Seoul-based Jipyong Jisung is advising a consortium led by Incheon International Airport Corp, which has won the $1.1 billion bid to build a new international airport near Yangon.
Recently, the Myanmar government announced two tender winners for its airport developments – a South Korean consortium and Japan’s Mitsubishi Corp.
The South Korean consortium is led by Incheon International Airport Corp and consists of Kumho Industrial, Halla Engineering & Construction, Lotte Engineering & Construction and Posco ICT.
The consortium selected Jipyong Jisung to be its external counsel for the bid as well as the project through a competitive tender. Yulchon and Lee & Ko were among other Korean firms bidding for the mandate.
Jipyong Jisung is the first and only Korean firm to have a physical presence in Myanmar, having launched there as a consultancy firm in Yangon in November last year. The office now has 10 staff members, including three Korean lawyers and seven Myanmar professionals. Apart from Myanmar, the firm has six other foreign offices, mostly in Southeast Asia.
The firm has also previously worked for the members of the consortium, such as Kumho Industrial.
Jipyong Jisung’s head of Myanmar practice Cheol Jeong, a partner based in the Seoul head office, is leading the firm’s advice to the consortium in the Myanmar airport project.
Jeong noted that Jipyong Jisung has been the sole adviser to the client so far, acting on a wide range of issues, such as the concession agreement and financing arrangements.
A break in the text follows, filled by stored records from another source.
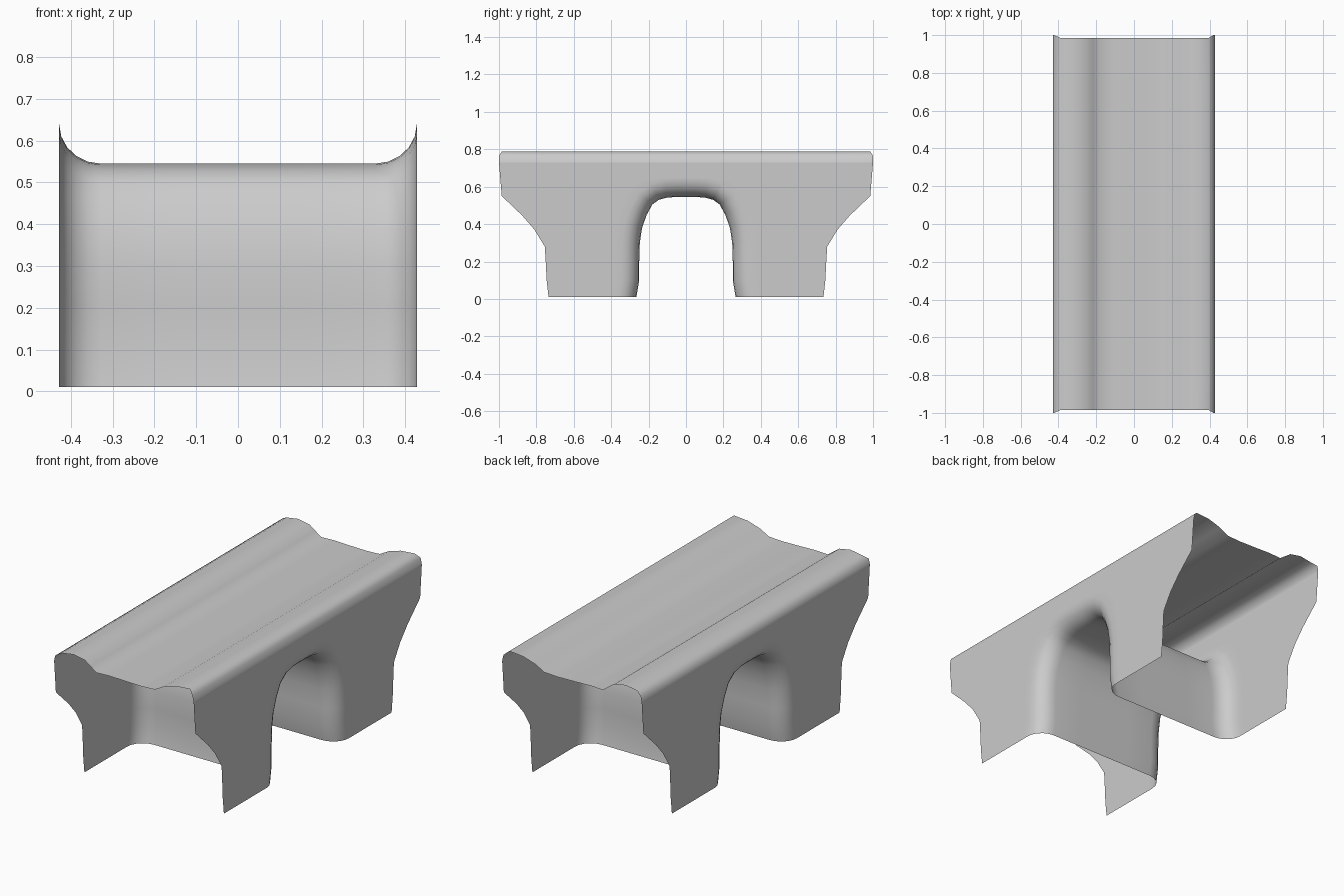
import bpy, bmesh
from math import sin, cos, pi
from mathutils import Vector

if "Cube" in bpy.data.objects:
    bpy.data.objects.remove(bpy.data.objects["Cube"])

HALF_W = 0.428


def grid_object(name, rows):
    """Skin a list of equally long point rows into one smooth open surface."""
    bm = bmesh.new()
    vs = [[bm.verts.new(p) for p in row] for row in rows]
    for a, b in zip(vs, vs[1:]):
        for i in range(len(a) - 1):
            bm.faces.new((a[i], a[i + 1], b[i + 1], b[i]))
    bmesh.ops.recalc_face_normals(bm, faces=bm.faces)
    for f in bm.faces:
        f.smooth = True
    me = bpy.data.meshes.new(name)
    bm.to_mesh(me)
    bm.free()
    ob = bpy.data.objects.new(name, me)
    bpy.context.collection.objects.link(ob)
    return ob


def mirrored(half):
    """Mirror a (y, z) half outline that ends on y = 0."""
    return [Vector(p) for p in half] + [Vector((-y, z)) for y, z in half[-2::-1]]


# Matching outlines: arch opening, and outer edge of the side wall
arch = mirrored([(0.265, 0.01), (0.25, 0.1), (0.25, 0.2), (0.247, 0.3), (0.235, 0.38),
                 (0.21, 0.45), (0.18, 0.505), (0.145, 0.53), (0.1, 0.542),
                 (0.05, 0.545), (0, 0.545)])
wall = mirrored([(0.735, 0.01), (0.745, 0.1), (0.75, 0.2), (0.755, 0.28), (0.81, 0.37),
                 (0.875, 0.445), (0.985, 0.55), (1.0, 0.73), (0.55, 0.73),
                 (0.25, 0.73), (0, 0.73)])

# Outward directions along the arch, level at the feet
normals = []
for i in range(len(arch)):
    if i in (0, len(arch) - 1):
        normals.append(Vector((1 if i == 0 else -1, 0)))
    else:
        t = arch[i + 1] - arch[i - 1]
        normals.append(Vector((t.y, -t.x)).normalized())


def flared(d):
    return [p + n * d for p, n in zip(arch, normals)]


def row(x, outline):
    return [(x, p.x, p.y) for p in outline]


# Right half of the shell: barrel, rounded flare, then side wall
right = []
for k in range(6):
    t = k / 5 * pi / 2
    right.append((HALF_W - 0.1 + 0.1 * sin(t), flared(0.095 * (1 - cos(t)))))
lip = flared(0.095)
for s in (0.1, 0.4, 0.7, 1.0):
    right.append((HALF_W, [a.lerp(b, s) for a, b in zip(lip, wall)]))

# Arch barrel with both side walls
rows = [row(-x, o) for x, o in reversed(right)]
rows += [row(x, arch) for x in (-0.16, 0, 0.16)]
rows += [row(x, o) for x, o in right]
grid_object("arch_and_side_walls", rows)

# Deck with raised rounded parapets
deck = [(-HALF_W, 0.73), (-0.422, 0.76), (-0.39, 0.777), (-0.32, 0.788), (-0.25, 0.775),
        (-0.215, 0.75), (-0.18, 0.725), (-0.1, 0.728), (0, 0.725), (0.1, 0.723),
        (0.18, 0.727), (0.235, 0.757), (0.31, 0.78), (0.395, 0.787), (0.42, 0.765),
        (HALF_W, 0.73)]
rows = []
for k in range(9):
    v = -1 + k / 4
    rows.append([(x, v * (1.0 if abs(x) > 0.4 else 0.985), z) for x, z in deck])
grid_object("bridge_deck", rows)
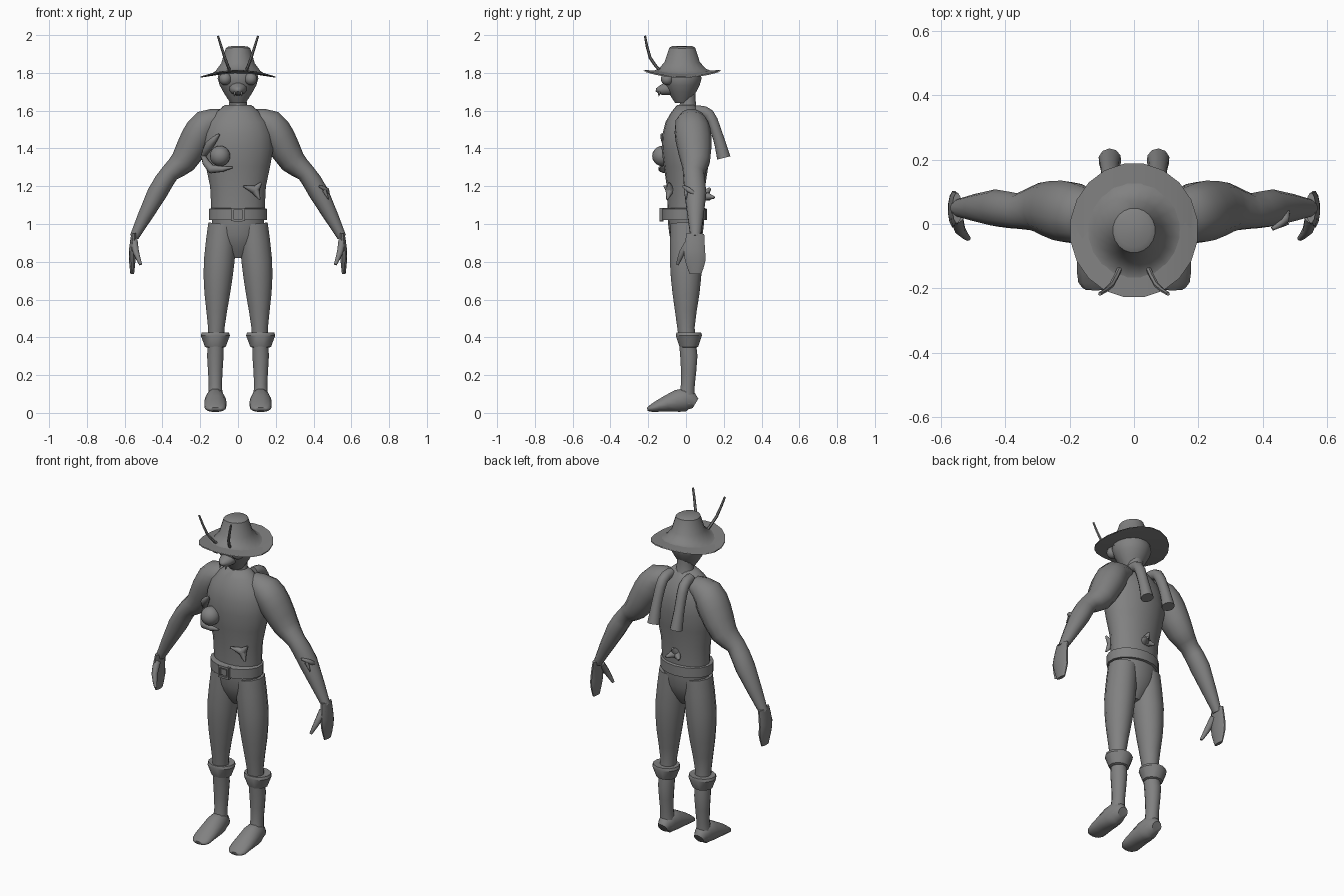
import bpy, bmesh, math
from mathutils import Vector

cube = bpy.data.objects.get("Cube")
if cube:
    bpy.data.objects.remove(cube)

GREY = (0.22, 0.22, 0.22, 1)
material = bpy.data.materials.new("plain grey")
material.use_nodes = True
material.diffuse_color = GREY
material.node_tree.nodes["Principled BSDF"].inputs["Base Color"].default_value = GREY


def finish(name, bm, angle=50):
    """Turn a bmesh into a smooth-shaded grey object."""
    bmesh.ops.recalc_face_normals(bm, faces=bm.faces[:])
    mesh = bpy.data.meshes.new(name)
    bm.to_mesh(mesh)
    bm.free()
    mesh.materials.append(material)
    obj = bpy.data.objects.new(name, mesh)
    bpy.context.collection.objects.link(obj)
    bpy.ops.object.select_all(action="DESELECT")
    obj.select_set(True)
    bpy.context.view_layer.objects.active = obj
    bpy.ops.object.shade_smooth_by_angle(angle=math.radians(angle))


def spline(rows, steps):
    """Rounded path through the rows; a single step keeps straight segments."""
    result = []
    last = len(rows) - 1
    for i in range(last):
        before, start = rows[max(i - 1, 0)], rows[i]
        end, after = rows[i + 1], rows[min(i + 2, last)]
        for step in range(steps):
            t = step / steps
            result.append([
                b + t / 2 * (c - a + t * (2*a - 5*b + 4*c - d + t * (3*b - 3*c + d - a)))
                for a, b, c, d in zip(before, start, end, after)])
    return result + [list(rows[last])]


def loft(name, rows, depth=1, sides=12, steps=2, mirror=1, angle=50, side=(1, 0, 0), warp=None):
    """Skin rings along a path; each row is x, y, z, radius and maybe its own depth."""
    bm = bmesh.new()
    path = spline(rows, steps)
    points = [Vector((row[0] * mirror, row[1], row[2])) for row in path]
    across = Vector(side)
    rings = []
    for i, (point, row) in enumerate(zip(points, path)):
        ahead = points[min(i + 1, len(points) - 1)] - points[max(i - 1, 0)]
        ahead.normalize()
        across = (across - ahead * across.dot(ahead)).normalized()
        over = ahead.cross(across) * (row[4] if len(row) > 4 else depth)
        ring = []
        for k in range(sides):
            turn = math.tau * (k + 0.5) / sides
            corner = point + (across * math.cos(turn) + over * math.sin(turn)) * row[3]
            if warp:
                corner = warp(corner)
            ring.append(bm.verts.new(corner))
        rings.append(ring)
    for low, high in zip(rings, rings[1:]):
        for k in range(sides):
            n = (k + 1) % sides
            bm.faces.new((low[k], low[n], high[n], high[k]))
    bm.faces.new(rings[0])
    bm.faces.new(rings[-1])
    finish(name, bm, angle)


def upright(name, x, y, profile, **options):
    """Vertical loft from pairs of height and half width."""
    loft(name, [(x, y, height, width) for height, width in profile], **options)


def ball(name, centre, radius):
    bm = bmesh.new()
    bmesh.ops.create_uvsphere(bm, u_segments=16, v_segments=10, radius=radius)
    bmesh.ops.translate(bm, verts=bm.verts[:], vec=centre)
    finish(name, bm)


def box(name, centre, size):
    bm = bmesh.new()
    bmesh.ops.create_cube(bm, size=1)
    bmesh.ops.scale(bm, verts=bm.verts[:], vec=size)
    bmesh.ops.translate(bm, verts=bm.verts[:], vec=centre)
    finish(name, bm, angle=30)


def thorns(name, root, radius, tips):
    """Cluster of short spikes sharing one root."""
    for tip in tips:
        loft(name, [(*root, radius), (*tip, radius / 5)], sides=8, side=(0.3, 0.9, 0.2))


def curl_brim(corner):
    """Raise the brim at front and back."""
    corner.z += 0.8 * (corner.y + 0.02) ** 2
    return corner


# Torso, neck and head
upright("torso", 0, 0, [
    (.82, .04), (.9, .11), (1, .14), (1.2, .15), (1.4, .19), (1.54, .16), (1.63, .07),
], depth=.68, sides=18)
upright("neck", 0, .01, [(1.55, .08), (1.63, .05), (1.7, .045)], depth=.9)
upright("head", 0, -.02, [
    (1.64, .04), (1.7, .08), (1.77, .11), (1.84, .09)], depth=.95, sides=16)
loft("snout", [(0, -.08, 1.72, .05), (0, -.13, 1.71, .035), (0, -.16, 1.71, .01)], depth=.8)

# Hat with a curled brim
upright("hat", 0, -.02, [
    (1.79, .1), (1.774, .2), (1.78, .2), (1.79, .15), (1.81, .12), (1.85, .09),
    (1.93, .066), (1.94, .05),
], depth=1.05, sides=20, steps=1, angle=40, warp=curl_brim)

# Belt and buckle frame
upright("belt", 0, -.01, [
    (1.02, .14), (1.022, .156), (1.08, .156), (1.085, .14),
], depth=.77, sides=18, steps=1, angle=35)
for s in (-1, 1):
    box("buckle_side", (s * .03, -.13, 1.05), (.012, .02, .07))
    box("buckle_rail", (0, -.13, 1.05 + s * .03), (.05, .02, .012))
box("buckle_plate", (0, -.13, 1.05), (.035, .01, .035))

for s, tag in ((1, "left"), (-1, "right")):
    # Arm, flat hand and thumb
    loft(tag + "_arm", [
        (.08, .03, 1.56, .05), (.165, .03, 1.53, .08), (.22, .04, 1.45, .086),
        (.29, .05, 1.33, .07), (.36, .04, 1.27, .05), (.43, .05, 1.16, .052),
        (.55, .05, .93, .024),
    ], depth=1.12, mirror=s)
    loft(tag + "_hand", [
        (.55, .05, .95, .015), (.56, .045, .86, .018), (.56, .05, .8, .017),
        (.56, .05, .735, .01),
    ], depth=3.2, mirror=s)
    loft(tag + "_thumb", [
        (.55, .02, .91, .02), (.54, -.02, .85, .017), (.515, -.045, .785, .008),
    ], sides=8, mirror=s)

    # Leg, boot cuff and foot
    loft(tag + "_leg", [
        (.08, 0, 1, .08), (.1, 0, .8, .084), (.11, 0, .63, .07), (.115, 0, .45, .045),
        (.12, .015, .3, .045), (.12, .01, .15, .036), (.12, 0, .05, .045),
    ], depth=1.05, mirror=s)
    upright(tag + "_cuff", s * .12, .015, [
        (.345, .045), (.35, .057), (.41, .08), (.425, .075), (.42, .05),
    ], depth=.9, steps=1, angle=35)
    loft(tag + "_foot", [
        (.12, .05, .05, .03, 1), (.12, 0, .07, .05, 1.3), (.12, -.1, .05, .06, .75),
        (.12, -.18, .025, .055, .4), (.12, -.205, .02, .03, .3),
    ], mirror=s)

    # Eyes, fangs and antennae
    ball(tag + "_eye", (s * .068, -.1, 1.768), .033)
    thorns(tag + "_fang", (s * .018, -.14, 1.7), .008, [(s * .02, -.145, 1.675)])
    loft(tag + "_antenna", [
        (.043, -.135, 1.81, .008), (.07, -.19, 1.88, .008), (.106, -.217, 1.995, .006),
    ], sides=6, mirror=s)

    # Hanging tubes on the upper back
    loft(tag + "_back_tube", [
        (.065, .05, 1.6, .028), (.07, .12, 1.58, .03), (.075, .17, 1.46, .029),
        (.075, .2, 1.35, .036),
    ], sides=10, steps=3, mirror=s)

# Chest growth: bulb held between two curled blades
ball("chest_bulb", (-.095, -.125, 1.36), .054)
loft("chest_upper_blade", [
    (-.19, -.04, 1.35, .01), (-.15, -.1, 1.42, .024), (-.1, -.13, 1.475, .006)], sides=8)
loft("chest_lower_blade", [
    (-.185, -.05, 1.36, .012), (-.14, -.115, 1.29, .024), (-.03, -.14, 1.3, .005)], sides=8)

# Thorny growths on the waist, left forearm and lower back
thorns("waist_thorn", (.09, -.085, 1.18), .024, [
    (.03, -.115, 1.2), (.125, -.09, 1.22), (.115, -.1, 1.13)])
loft("forearm_ridge", [
    (.43, -.015, 1.2, .006), (.47, .015, 1.18, .014), (.475, .06, 1.15, .006)], sides=8)
thorns("forearm_thorn", (.455, 0, 1.18), .012, [(.48, 0, 1.13)])
thorns("back_thorn", (0, .09, 1.15), .03, [(-.04, .125, 1.13), (.03, .15, 1.14), (0, .13, 1.19)])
However, more firms may be instructed during the construction and finance stages of the project.
He also said structuring the project finance transactions for one of the first infrastructure projects in Myanmar would be a challenging task.
“The project will face a lot of legal obstacles under the current legal framework of Myanmar. For example, the country has very strict rules for providing securities for bank loans and rules that forbid any private person or entity from having ownership of the land. The main concerns will be how to come up with a loan structure that’s feasible for financial institutions to provide the project company with loan facilities,” said Jeong. He expected the negotiation and discussion between the consortium and the Myanmar government to be a lengthy process.
Alongside the Korean consortium, Japan’s Mitsubishi Corp was awarded the project to improve and operate Mandalay International Airport. It is unknown which firm advised the Japanese trading giant.
However, significant projects like this one has attracted Japanese firms to expand to Southeast Asia. All four of Japan’s largest firms – Anderson Mori & Tomotsune, Mori Hamada & Matsumoto, Nagashima Ohno & Tsunematsu and Nishimura & Asahi – have opened an office in Singapore over the past few years.
“There’s significant interest from Korean and Japanese companies to invest into Myanmar. The opening of the Yangon office has proven to be the most strategically important among all our overseas outfits,” said Jeong.